By Quang Vinh
Ha Noi is preparing to issue a code of conduct for people working in offices, agencies and communities. However, many wonder about a provision banning people from using derogatory language.
Older Hanoians say that in the 1960s and 1970s, young people never publicly used the rough language that is prevalent nowadays. In those days, those who spoke strongly or swore were condemned as being culturally inferior.
Then in the 1980s, things started to change as more people arrived in Ha Noi to seek a living. People felt freer about using rougher language, breaking conventional rules that defined a polite person. The situation has not improved.
In the old days, when an adult heard children swearing in public, he would remind them to be courteous. The children never answered back although the adult was a stranger.
Reader Nguyen Du told a story in Tuoi Tre (Youth) online newspaper about the time he was riding in a van moving onto a narrow road. Ahead were some schoolgirls in white ao dai on bicycles spread across the road.The van's driver poked his head out to ask them to move to the side of the road. One of the girls turned her head and shouted: "F… Is it your road?"
People no longer feel ashamed swearing in public. Many blame schools for being too focused on academic achievements and less on educating them how to behave.
But lots of people put the blame on parents, saying it was natural for children to swear and use crude language if they were frequently exposed to their parents using it at home. Some suggest using media agencies to organise forums where young people can share their thoughts on the issue. Others believe that organisations such as the Ho Chi Minh Youth Union, a national socio-political group, could help rein in young people.
However, strong language has become fashionable among youngsters. A reader named Tran Vo wrote that a person who did not know how to swear was considered a "bumpkin" and risked becoming a victim of bullying. He believes that crude language in cities is part of city life.
Many people say a ban on the use of such language cannot go beyond the office. However, not many people swear or use derogatory language when working.
Others doubt if people can really be discouraged from swearing in public, citing the failure of the ban on smoking in public places. Some people think using rough language is now a part of everyday life. They believe that it helps them pour out negative and depressed feelings. If banned, they claim they will lose their right to free speech.
Dr Mai Anh from Ha Noi National University has been assigned to develop a code for more polite office conduct.

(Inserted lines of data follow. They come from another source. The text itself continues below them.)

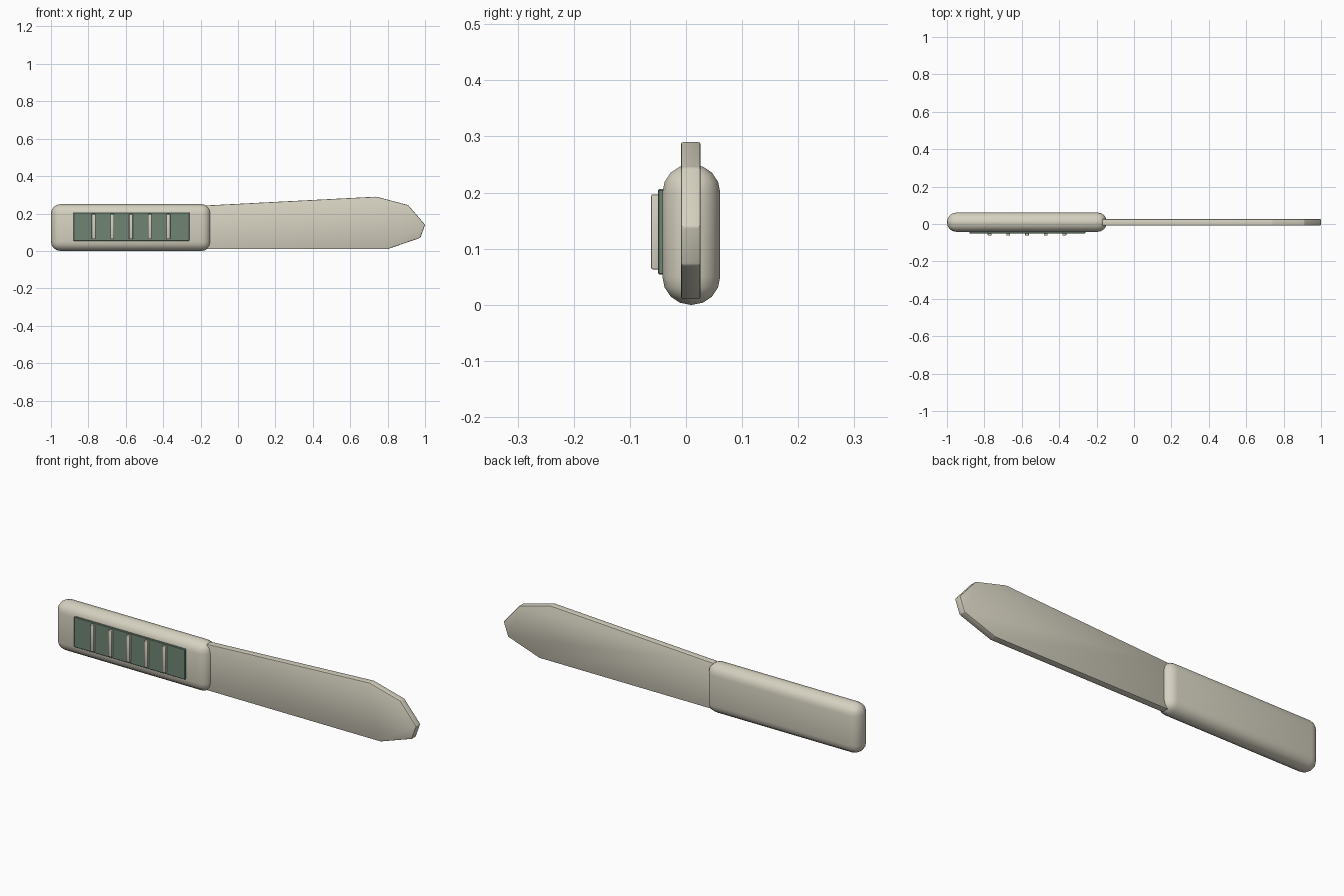
import bpy, bmesh, math

if "Cube" in bpy.data.objects:
    bpy.data.objects.remove(bpy.data.objects["Cube"])


def material(name, rgb):
    m = bpy.data.materials.new(name)
    m.diffuse_color = (*rgb, 1)
    m.use_nodes = True
    m.node_tree.nodes["Principled BSDF"].inputs["Base Color"].default_value = m.diffuse_color
    return m


cream = material("warm_cream", (0.67, 0.64, 0.53))
green = material("muted_green", (0.16, 0.235, 0.175))


def finish(name, bm, mat, bevel, segments):
    bmesh.ops.recalc_face_normals(bm, faces=bm.faces[:])
    bmesh.ops.bevel(bm, geom=bm.edges[:], offset=bevel, segments=segments,
                    profile=0.5, affect='EDGES', clamp_overlap=True)
    mesh = bpy.data.meshes.new(name)
    bm.to_mesh(mesh)
    bm.free()
    mesh.materials.append(mat)
    ob = bpy.data.objects.new(name, mesh)
    bpy.context.collection.objects.link(ob)
    bpy.ops.object.select_all(action='DESELECT')
    ob.select_set(True)
    bpy.context.view_layer.objects.active = ob
    bpy.ops.object.shade_smooth_by_angle(angle=math.radians(35))
    return ob


def box(name, lo, hi, mat, bevel, segments=1):
    bm = bmesh.new()
    bmesh.ops.create_cube(bm, size=1)
    for v in bm.verts:
        v.co = [(a + b) / 2 + c * (b - a) for a, b, c in zip(lo, hi, v.co)]
    return finish(name, bm, mat, bevel, segments)


# rounded handle
box("handle", (-1, -0.042, 0), (-0.145, 0.061, 0.25), cream, 0.05, 4)

# green grip plate and its ribs
box("grip_panel", (-0.88, -0.05, 0.054), (-0.26, -0.035, 0.206), green, 0.002)
for i in range(5):
    x = -0.772 + 0.1 * i
    box(f"grip_rib_{i + 1}", (x - 0.01, -0.062, 0.063), (x + 0.01, -0.045, 0.197),
        cream, 0.003, 2)

# flat blade extruded from its outline
outline = [(-0.17, 0.01), (0.80, 0.01), (0.975, 0.07), (1.0, 0.14),
           (0.91, 0.245), (0.74, 0.29), (-0.17, 0.243)]
bm = bmesh.new()
face = bm.faces.new([bm.verts.new((x, -0.009, z)) for x, z in outline])
ext = bmesh.ops.extrude_face_region(bm, geom=[face])
for v in ext["geom"]:
    if isinstance(v, bmesh.types.BMVert):
        v.co.y = 0.026
finish("blade", bm, cream, 0.004, 2)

He said it was necessary to develop a list of words defined as derogatory that can be used as reference when handing out a penalty.
He admitted it was a tough and sometimes tricky job because people may used different ways of speaking or gestures to imply their meaning, including playing on words.

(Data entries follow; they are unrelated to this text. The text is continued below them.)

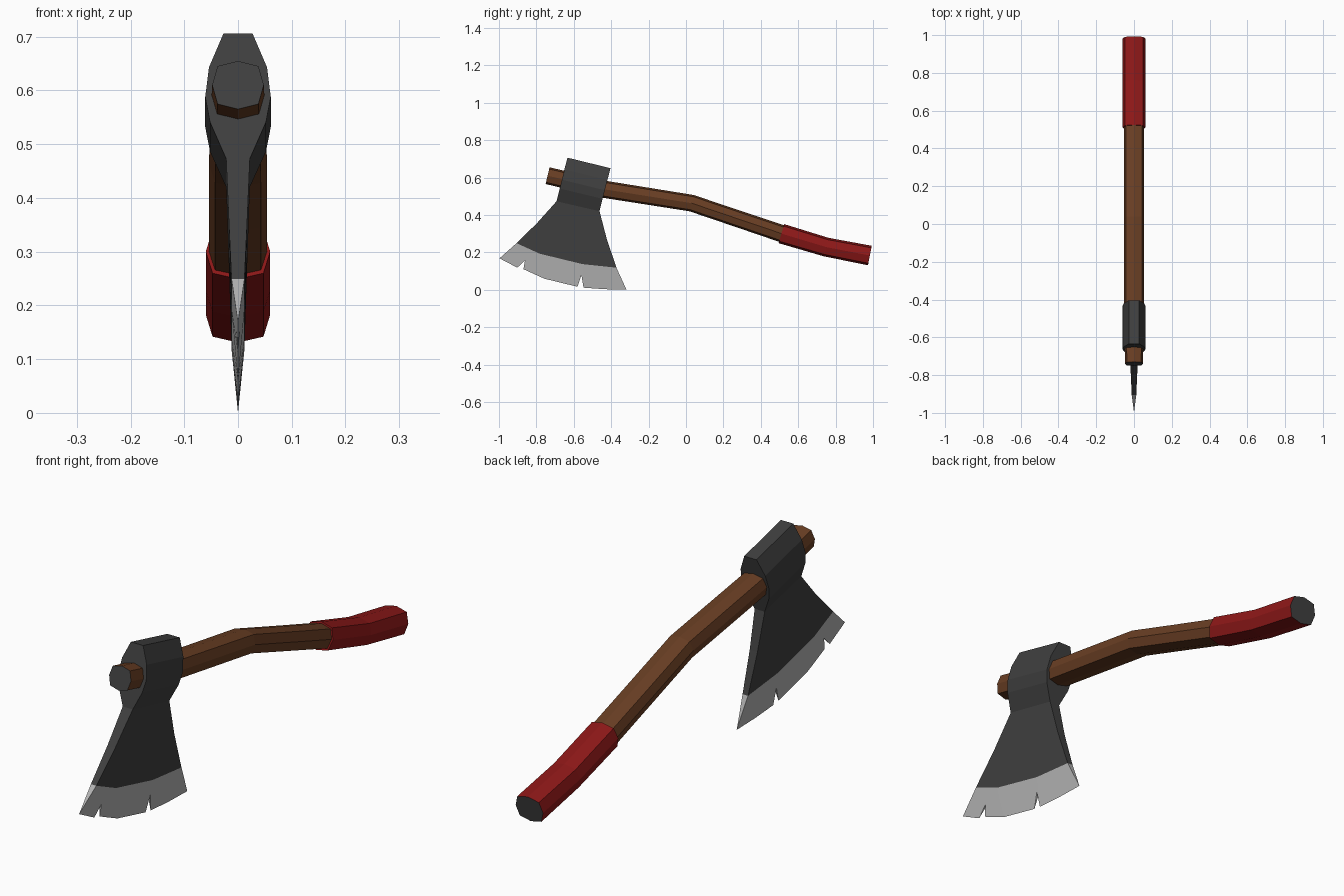
import bpy, bmesh
from mathutils import Vector

if "Cube" in bpy.data.objects:
    bpy.data.objects.remove(bpy.data.objects["Cube"])


def material(name, rgb):
    m = bpy.data.materials.new(name)
    m.diffuse_color = (*rgb, 1)
    m.use_nodes = True
    m.node_tree.nodes["Principled BSDF"].inputs["Base Color"].default_value = m.diffuse_color
    return m


WOOD = material("wood", (0.14, 0.048, 0.017))
RED = material("red_wrap", (0.27, 0.009, 0.009))
IRON = material("dark_iron", (0.05, 0.05, 0.05))
STEEL = material("bright_steel", (0.45, 0.45, 0.45))


def finish(bm, name, mats):
    bmesh.ops.recalc_face_normals(bm, faces=bm.faces)
    me = bpy.data.meshes.new(name)
    bm.to_mesh(me)
    bm.free()
    for m in mats:
        me.materials.append(m)
    bpy.context.collection.objects.link(bpy.data.objects.new(name, me))


def shaft(name, path, mats, grey_ends):
    """Eight-sided tube along (y, z, half_width, half_height) stations."""
    octagon = [(0, 1), (.79, .79), (1, 0), (.79, -.79),
               (0, -1), (-.79, -.79), (-1, 0), (-.79, .79)]
    pts = [Vector((0, p[0], p[1])) for p in path]
    bm = bmesh.new()
    rings = []
    for i, (p, (_, _, w, h)) in enumerate(zip(pts, path)):
        t = Vector()
        if i > 0:
            t += (p - pts[i - 1]).normalized()
        if i < len(pts) - 1:
            t += (pts[i + 1] - p).normalized()
        t.normalize()
        up = Vector((0, -t.z, t.y))
        rings.append([bm.verts.new(p + Vector((a * w, 0, 0)) + up * b * h)
                      for a, b in octagon])
    for r, s in zip(rings, rings[1:]):
        for k in range(8):
            bm.faces.new((r[k], r[k - 1], s[k - 1], s[k]))
    for ring, grey in zip((rings[0], rings[-1]), grey_ends):
        bm.faces.new(ring).material_index = int(grey)
    finish(bm, name, mats)


# Wooden handle and wrapped grip
shaft("handle", [(-.74, .61, .048, .046), (-.43, .536, .052, .046),
                 (.03, .463, .054, .045), (.275, .38, .054, .045),
                 (.53, .294, .054, .046)], [WOOD, IRON], (True, False))
shaft("grip", [(.51, .30, .060, .053), (.75, .228, .060, .051),
               (.983, .183, .060, .053)], [RED, IRON], (False, True))

# Axe head: rows of (half_thickness, front yz, back yz), collar down to blade
collar = [(.027, (-.634, .706), (-.404, .650)),
          (.054, (-.650, .643), (-.420, .587)),
          (.061, (-.663, .588), (-.434, .532)),
          (.052, (-.675, .541), (-.446, .486)),
          (.022, (-.692, .473), (-.4625, .420)),
          (.017, (-.796, .357), (-.424, .273))]
border = [(-.906, .249), (-.783, .193), (-.553, .137), (-.372, .118)]
BORDER_X = .012

rows = [(x, [Vector(f).lerp(Vector(b), t) for t in (0, .25, .65, 1)])
        for x, f, b in collar]
rows.append((BORDER_X, [Vector(p) for p in border]))
bm = bmesh.new()
grid = [[[bm.verts.new((s * x, p.x, p.y)) for p in row] for x, row in rows]
        for s in (-1, 1)]
n = len(rows)
for side in grid:
    for r in range(n - 1):
        for c in range(3):
            bm.faces.new((side[r][c], side[r][c + 1],
                          side[r + 1][c + 1], side[r + 1][c]))
left, right = grid
for r in range(n - 1):
    for c in (0, 3):
        bm.faces.new((left[r][c], right[r][c], right[r + 1][c], left[r + 1][c]))
for r in (0, n - 1):
    for c in range(3):
        bm.faces.new((left[r][c], left[r][c + 1], right[r][c + 1], right[r][c]))
finish(bm, "axe_head", [IRON])

# Sharpened edge with two nicks: (y, z, half_thickness)
edge = [(-.997, .168, 0), (-.902, .118, 0), (-.861, .158, .004),
        (-.869, .110, 0), (-.757, .059, 0), (-.580, .016, 0),
        (-.559, .078, .006), (-.548, .011, 0), (-.436, .003, 0),
        (-.318, 0, 0)]
bm = bmesh.new()
tops = [[bm.verts.new((s * BORDER_X, y, z)) for y, z in border] for s in (-1, 1)]
lows = [[], []]
for y, z, x in edge:
    a = bm.verts.new((-x, y, z))
    lows[0].append(a)
    lows[1].append(bm.verts.new((x, y, z)) if x else a)
# Each side is split below the border points into three facets
for top, low in zip(tops, lows):
    for c, (i, j) in enumerate(((0, 4), (4, 7), (7, 9))):
        bm.faces.new([top[c]] + low[i:j + 1] + [top[c + 1]])
# Nick walls, end facets and hidden top
for i in (2, 6):
    for j in (i - 1, i + 1):
        bm.faces.new((lows[0][i], lows[1][i], lows[0][j]))
for c, i in ((0, 0), (3, 9)):
    bm.faces.new((tops[0][c], tops[1][c], lows[0][i]))
for c in range(3):
    bm.faces.new((tops[0][c], tops[0][c + 1], tops[1][c + 1], tops[1][c]))
finish(bm, "cutting_edge", [STEEL])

An online reader nicknamed Tom wondered if the checklist of derogatory words would turn into a thousand-page book produced by teams of distinguished linguistic and cultural experts. The most asked question centres around how to punish those guilty of breaking the rules - when they are issued.
How much are the fines for derogatory words? Who will give tickets to the offender, police or special task forces set up at grassroots? One thing for sure, the enforcers should be equipped with cameras and recorders for evidence.
Dr Mai Anh suggests the code of conduct should be considered only as a tool to instill courtesy in people and encourage them to change their habits. But I think derogatory language is part of the language and culture of a people and a nation as an identity.
The same is true of social etiquette as part of culture. Derogatory language, including swearing and social etiquette contradict each other, but co-exist. Because rough language comes from the people, especially commoners in society, it thrives among them.
If authorities think it offensive and improper, they should ban it, but only in offices. — VNS